That means developing real and personal connections with students, and encouraging discussion and debate. A liberal arts college is a place where you can expect to engage not just with other students in your courses, but also with faculty. In the halls, in classrooms, at the student union… you can expect to run into engaging, interesting people and have fun conversations with them at a liberal arts college.
This connection often extends well past graduation, too. Alumni groups are tight and networks are far-flung and diverse. All those different interests take off in different professional directions, so you can count on your class reunions being chock full of a lot of interesting stories from former classmates.
Small Class Sizes are Standard at a Liberal Arts College
All those personal connections are fostered by class sizes that are smaller than average.According to 2019 data from the National Center For Education Statistics, the average ratio of students to faculty at public universities—most of which are not considered liberal arts colleges—is 15 to 1. At private non-profit universities—many of which are liberal arts colleges—that ratio is only 10 to 1.
That means instructors are not spread as thin and have fewer students per course and more time per student to offer individual attention. And with fewer students per class, it also becomes easier for you to get to know your fellow students.
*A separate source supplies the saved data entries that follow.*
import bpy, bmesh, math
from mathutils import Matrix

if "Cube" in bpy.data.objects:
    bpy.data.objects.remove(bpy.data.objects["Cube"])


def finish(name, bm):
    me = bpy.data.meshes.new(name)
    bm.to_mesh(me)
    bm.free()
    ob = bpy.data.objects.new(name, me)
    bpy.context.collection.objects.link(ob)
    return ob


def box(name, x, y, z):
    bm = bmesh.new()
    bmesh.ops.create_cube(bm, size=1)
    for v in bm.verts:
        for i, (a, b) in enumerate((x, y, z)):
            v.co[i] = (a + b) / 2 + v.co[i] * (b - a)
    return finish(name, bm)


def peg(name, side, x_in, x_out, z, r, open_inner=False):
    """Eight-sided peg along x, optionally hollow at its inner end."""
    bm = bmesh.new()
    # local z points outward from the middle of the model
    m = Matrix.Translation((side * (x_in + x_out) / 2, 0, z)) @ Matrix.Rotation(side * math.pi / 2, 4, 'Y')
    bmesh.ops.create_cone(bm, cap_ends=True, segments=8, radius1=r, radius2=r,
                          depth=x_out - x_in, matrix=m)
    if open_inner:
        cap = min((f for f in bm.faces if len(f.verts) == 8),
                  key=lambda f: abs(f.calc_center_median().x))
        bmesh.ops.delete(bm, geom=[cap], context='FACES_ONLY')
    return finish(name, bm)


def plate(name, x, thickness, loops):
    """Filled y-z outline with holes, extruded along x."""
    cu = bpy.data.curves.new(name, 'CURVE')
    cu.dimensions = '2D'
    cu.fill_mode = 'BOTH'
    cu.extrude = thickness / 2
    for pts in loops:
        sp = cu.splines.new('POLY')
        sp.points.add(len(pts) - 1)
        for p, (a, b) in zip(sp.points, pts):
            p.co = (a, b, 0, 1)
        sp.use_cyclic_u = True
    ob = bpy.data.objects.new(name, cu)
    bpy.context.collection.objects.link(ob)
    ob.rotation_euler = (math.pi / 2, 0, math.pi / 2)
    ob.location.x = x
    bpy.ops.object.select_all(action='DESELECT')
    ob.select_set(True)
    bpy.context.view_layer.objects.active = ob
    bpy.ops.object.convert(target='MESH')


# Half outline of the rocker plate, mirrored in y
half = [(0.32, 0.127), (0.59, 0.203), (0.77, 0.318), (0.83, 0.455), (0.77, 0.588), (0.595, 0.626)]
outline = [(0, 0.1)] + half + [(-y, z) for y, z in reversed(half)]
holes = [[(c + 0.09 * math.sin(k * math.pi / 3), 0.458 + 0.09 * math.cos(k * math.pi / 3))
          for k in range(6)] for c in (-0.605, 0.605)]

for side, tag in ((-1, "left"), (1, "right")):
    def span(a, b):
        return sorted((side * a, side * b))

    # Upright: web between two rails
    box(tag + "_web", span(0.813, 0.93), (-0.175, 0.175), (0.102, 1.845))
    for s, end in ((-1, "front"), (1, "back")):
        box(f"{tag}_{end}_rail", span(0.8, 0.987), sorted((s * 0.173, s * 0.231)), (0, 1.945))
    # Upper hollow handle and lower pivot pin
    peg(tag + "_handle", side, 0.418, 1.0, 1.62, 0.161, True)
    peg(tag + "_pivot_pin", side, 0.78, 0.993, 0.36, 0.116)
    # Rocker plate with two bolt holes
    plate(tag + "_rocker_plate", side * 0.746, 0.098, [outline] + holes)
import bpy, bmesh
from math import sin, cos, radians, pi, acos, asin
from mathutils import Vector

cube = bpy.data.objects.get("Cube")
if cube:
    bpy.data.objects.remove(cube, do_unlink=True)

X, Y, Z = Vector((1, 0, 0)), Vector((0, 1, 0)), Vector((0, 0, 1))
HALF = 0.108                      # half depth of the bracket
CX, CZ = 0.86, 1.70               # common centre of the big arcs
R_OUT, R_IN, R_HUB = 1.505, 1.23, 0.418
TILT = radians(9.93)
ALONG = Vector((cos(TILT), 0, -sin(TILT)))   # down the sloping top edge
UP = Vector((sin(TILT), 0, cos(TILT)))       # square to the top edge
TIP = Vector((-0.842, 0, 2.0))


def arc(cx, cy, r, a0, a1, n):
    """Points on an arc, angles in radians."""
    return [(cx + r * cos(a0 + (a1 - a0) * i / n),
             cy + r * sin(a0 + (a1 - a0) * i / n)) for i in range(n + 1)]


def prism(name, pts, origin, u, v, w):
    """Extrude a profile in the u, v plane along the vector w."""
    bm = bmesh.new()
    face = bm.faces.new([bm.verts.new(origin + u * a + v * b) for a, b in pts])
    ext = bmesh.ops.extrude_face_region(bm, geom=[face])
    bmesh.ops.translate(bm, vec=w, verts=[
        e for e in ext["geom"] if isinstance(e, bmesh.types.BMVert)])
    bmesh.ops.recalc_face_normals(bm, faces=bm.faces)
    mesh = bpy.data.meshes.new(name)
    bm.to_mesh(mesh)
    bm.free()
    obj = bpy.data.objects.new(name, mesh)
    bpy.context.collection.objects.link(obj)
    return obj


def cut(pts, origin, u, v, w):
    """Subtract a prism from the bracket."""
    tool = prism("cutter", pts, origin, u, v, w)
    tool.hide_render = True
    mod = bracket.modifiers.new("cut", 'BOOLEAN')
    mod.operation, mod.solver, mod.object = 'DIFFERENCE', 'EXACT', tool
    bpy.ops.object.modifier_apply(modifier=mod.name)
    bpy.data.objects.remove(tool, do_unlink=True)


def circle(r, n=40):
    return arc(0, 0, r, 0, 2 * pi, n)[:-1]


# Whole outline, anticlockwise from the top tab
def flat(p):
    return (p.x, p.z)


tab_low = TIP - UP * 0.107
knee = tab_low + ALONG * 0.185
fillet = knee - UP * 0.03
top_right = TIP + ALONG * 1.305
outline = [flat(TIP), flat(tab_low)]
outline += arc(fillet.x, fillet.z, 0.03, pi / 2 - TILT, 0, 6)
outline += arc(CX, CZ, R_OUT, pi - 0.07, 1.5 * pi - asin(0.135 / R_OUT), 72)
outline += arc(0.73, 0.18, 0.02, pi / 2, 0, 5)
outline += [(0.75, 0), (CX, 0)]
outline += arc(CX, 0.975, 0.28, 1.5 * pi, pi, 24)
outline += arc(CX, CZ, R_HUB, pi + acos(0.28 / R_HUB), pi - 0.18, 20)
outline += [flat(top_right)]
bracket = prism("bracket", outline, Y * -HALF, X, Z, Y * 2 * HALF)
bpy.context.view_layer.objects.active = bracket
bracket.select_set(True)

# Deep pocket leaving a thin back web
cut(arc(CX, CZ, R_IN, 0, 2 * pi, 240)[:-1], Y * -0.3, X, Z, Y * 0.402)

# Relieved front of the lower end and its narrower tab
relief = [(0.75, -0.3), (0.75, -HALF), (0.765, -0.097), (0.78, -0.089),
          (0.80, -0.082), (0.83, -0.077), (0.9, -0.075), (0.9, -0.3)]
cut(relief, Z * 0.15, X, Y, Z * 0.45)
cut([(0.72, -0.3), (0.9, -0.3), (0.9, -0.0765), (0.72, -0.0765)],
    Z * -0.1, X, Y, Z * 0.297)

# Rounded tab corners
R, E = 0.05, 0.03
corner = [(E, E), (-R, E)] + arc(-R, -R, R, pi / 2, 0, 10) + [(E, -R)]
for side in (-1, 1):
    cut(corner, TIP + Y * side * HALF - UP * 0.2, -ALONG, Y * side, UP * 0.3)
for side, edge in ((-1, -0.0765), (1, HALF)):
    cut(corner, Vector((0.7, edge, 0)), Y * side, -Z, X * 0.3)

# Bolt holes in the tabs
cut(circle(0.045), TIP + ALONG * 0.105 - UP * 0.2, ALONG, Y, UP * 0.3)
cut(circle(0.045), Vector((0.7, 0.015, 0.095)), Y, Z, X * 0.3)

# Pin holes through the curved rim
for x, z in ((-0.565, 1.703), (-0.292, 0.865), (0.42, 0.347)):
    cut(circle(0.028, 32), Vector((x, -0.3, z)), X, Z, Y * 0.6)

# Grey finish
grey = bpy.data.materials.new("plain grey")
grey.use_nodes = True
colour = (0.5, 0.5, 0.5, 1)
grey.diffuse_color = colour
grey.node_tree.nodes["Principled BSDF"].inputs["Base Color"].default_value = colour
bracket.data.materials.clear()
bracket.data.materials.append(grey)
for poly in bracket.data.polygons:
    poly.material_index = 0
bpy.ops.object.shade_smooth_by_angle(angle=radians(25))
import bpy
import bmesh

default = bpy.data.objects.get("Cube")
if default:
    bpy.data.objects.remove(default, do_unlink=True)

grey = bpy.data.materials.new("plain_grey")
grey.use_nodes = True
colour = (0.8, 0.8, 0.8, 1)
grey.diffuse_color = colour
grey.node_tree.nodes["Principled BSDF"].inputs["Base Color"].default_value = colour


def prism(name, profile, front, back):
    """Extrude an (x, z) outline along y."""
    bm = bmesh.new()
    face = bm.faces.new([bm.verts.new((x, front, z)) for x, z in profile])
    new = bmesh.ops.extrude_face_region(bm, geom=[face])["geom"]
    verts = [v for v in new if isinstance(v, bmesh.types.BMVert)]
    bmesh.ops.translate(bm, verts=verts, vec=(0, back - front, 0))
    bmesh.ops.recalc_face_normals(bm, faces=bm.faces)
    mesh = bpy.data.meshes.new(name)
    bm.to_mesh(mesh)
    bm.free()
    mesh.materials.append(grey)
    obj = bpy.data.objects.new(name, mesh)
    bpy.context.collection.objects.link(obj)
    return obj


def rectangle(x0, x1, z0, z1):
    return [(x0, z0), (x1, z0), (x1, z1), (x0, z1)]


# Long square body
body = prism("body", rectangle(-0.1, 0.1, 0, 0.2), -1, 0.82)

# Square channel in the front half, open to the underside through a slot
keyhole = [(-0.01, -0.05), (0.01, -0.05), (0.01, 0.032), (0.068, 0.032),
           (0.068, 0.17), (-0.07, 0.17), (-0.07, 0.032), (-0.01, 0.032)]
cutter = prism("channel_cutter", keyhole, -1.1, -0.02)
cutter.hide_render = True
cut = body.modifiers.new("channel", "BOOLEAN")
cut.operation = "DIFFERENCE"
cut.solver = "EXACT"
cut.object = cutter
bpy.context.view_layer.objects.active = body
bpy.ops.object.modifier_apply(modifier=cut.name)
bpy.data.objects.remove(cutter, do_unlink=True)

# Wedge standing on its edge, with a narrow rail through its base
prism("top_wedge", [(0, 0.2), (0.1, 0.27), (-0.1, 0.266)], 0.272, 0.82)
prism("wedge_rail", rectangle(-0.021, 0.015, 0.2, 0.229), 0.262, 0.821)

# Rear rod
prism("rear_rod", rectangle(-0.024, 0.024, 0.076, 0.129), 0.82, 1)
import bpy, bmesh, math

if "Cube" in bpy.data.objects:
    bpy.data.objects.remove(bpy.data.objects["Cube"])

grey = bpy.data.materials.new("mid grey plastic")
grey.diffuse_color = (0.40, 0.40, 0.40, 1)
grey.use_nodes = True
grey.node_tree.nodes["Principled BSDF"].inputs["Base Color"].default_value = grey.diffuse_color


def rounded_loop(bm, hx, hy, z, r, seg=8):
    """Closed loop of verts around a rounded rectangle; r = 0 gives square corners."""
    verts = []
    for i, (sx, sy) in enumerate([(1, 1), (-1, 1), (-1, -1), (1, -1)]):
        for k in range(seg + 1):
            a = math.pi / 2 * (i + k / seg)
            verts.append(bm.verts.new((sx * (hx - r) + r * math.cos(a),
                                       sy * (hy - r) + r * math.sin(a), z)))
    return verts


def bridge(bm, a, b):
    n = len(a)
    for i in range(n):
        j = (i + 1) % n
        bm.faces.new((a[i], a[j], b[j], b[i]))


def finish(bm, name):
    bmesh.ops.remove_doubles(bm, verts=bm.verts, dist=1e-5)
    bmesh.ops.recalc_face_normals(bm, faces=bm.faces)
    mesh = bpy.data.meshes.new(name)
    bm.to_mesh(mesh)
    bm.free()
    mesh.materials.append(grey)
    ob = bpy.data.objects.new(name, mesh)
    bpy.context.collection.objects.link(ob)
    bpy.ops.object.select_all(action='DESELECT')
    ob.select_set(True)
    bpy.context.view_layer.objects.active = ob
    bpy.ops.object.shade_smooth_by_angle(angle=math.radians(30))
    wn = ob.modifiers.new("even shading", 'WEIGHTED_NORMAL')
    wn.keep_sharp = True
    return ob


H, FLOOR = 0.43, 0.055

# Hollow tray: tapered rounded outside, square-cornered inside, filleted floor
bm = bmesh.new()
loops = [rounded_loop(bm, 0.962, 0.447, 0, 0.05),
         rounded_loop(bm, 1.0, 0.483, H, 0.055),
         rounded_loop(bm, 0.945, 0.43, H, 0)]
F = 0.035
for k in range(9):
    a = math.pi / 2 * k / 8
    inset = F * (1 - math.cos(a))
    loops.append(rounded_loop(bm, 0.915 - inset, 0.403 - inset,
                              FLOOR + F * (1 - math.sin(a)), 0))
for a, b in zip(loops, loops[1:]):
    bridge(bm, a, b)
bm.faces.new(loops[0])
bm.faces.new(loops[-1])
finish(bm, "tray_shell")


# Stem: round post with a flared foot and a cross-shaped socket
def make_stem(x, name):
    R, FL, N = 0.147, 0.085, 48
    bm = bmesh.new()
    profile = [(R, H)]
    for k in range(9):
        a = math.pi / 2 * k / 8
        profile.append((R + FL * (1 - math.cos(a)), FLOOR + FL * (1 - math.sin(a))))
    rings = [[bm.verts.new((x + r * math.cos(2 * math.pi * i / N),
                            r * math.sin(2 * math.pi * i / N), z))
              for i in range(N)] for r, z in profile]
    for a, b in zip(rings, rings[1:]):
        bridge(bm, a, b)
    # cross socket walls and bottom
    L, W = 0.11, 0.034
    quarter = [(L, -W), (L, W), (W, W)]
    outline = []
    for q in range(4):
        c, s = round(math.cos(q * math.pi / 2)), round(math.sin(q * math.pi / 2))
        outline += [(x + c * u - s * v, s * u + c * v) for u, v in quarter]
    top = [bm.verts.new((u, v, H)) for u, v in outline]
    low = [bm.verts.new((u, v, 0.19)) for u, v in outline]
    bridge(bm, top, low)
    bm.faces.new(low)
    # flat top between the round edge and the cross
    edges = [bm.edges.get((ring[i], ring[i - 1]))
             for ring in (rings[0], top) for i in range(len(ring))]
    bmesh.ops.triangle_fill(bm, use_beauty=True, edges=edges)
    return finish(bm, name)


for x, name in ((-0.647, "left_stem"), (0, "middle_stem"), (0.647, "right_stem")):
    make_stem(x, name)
All of these factors come together to paint a picture of what a liberal arts college is today.
A Basic Checklist For Determining What’s a Liberal Arts College—Probably
A liberal arts education will teach you pretty quickly to avoid speaking in absolutes. In the same way, you won’t find some hard and fast rule about what a university absolutely must have in order to qualify as a liberal arts college. Instead, you can think of it as a scale, where some schools lean more in the direction of a liberal arts college.
You can run down the checklist of the key characteristics of a liberal arts education to get a sense of where a school might fall on that scale:
What does liberal arts college mean? The answer to this question is always, in a way, relative to the full landscape of college options. Those that put more focus on producing well-rounded, critical thinkers and creative problem solvers than on purely technical or professional track degrees could rightly be considered liberal arts colleges.
In the end, your liberal arts reasoning and analysis skills are the perfect approach to answering the question: what is a liberal arts college and what is not?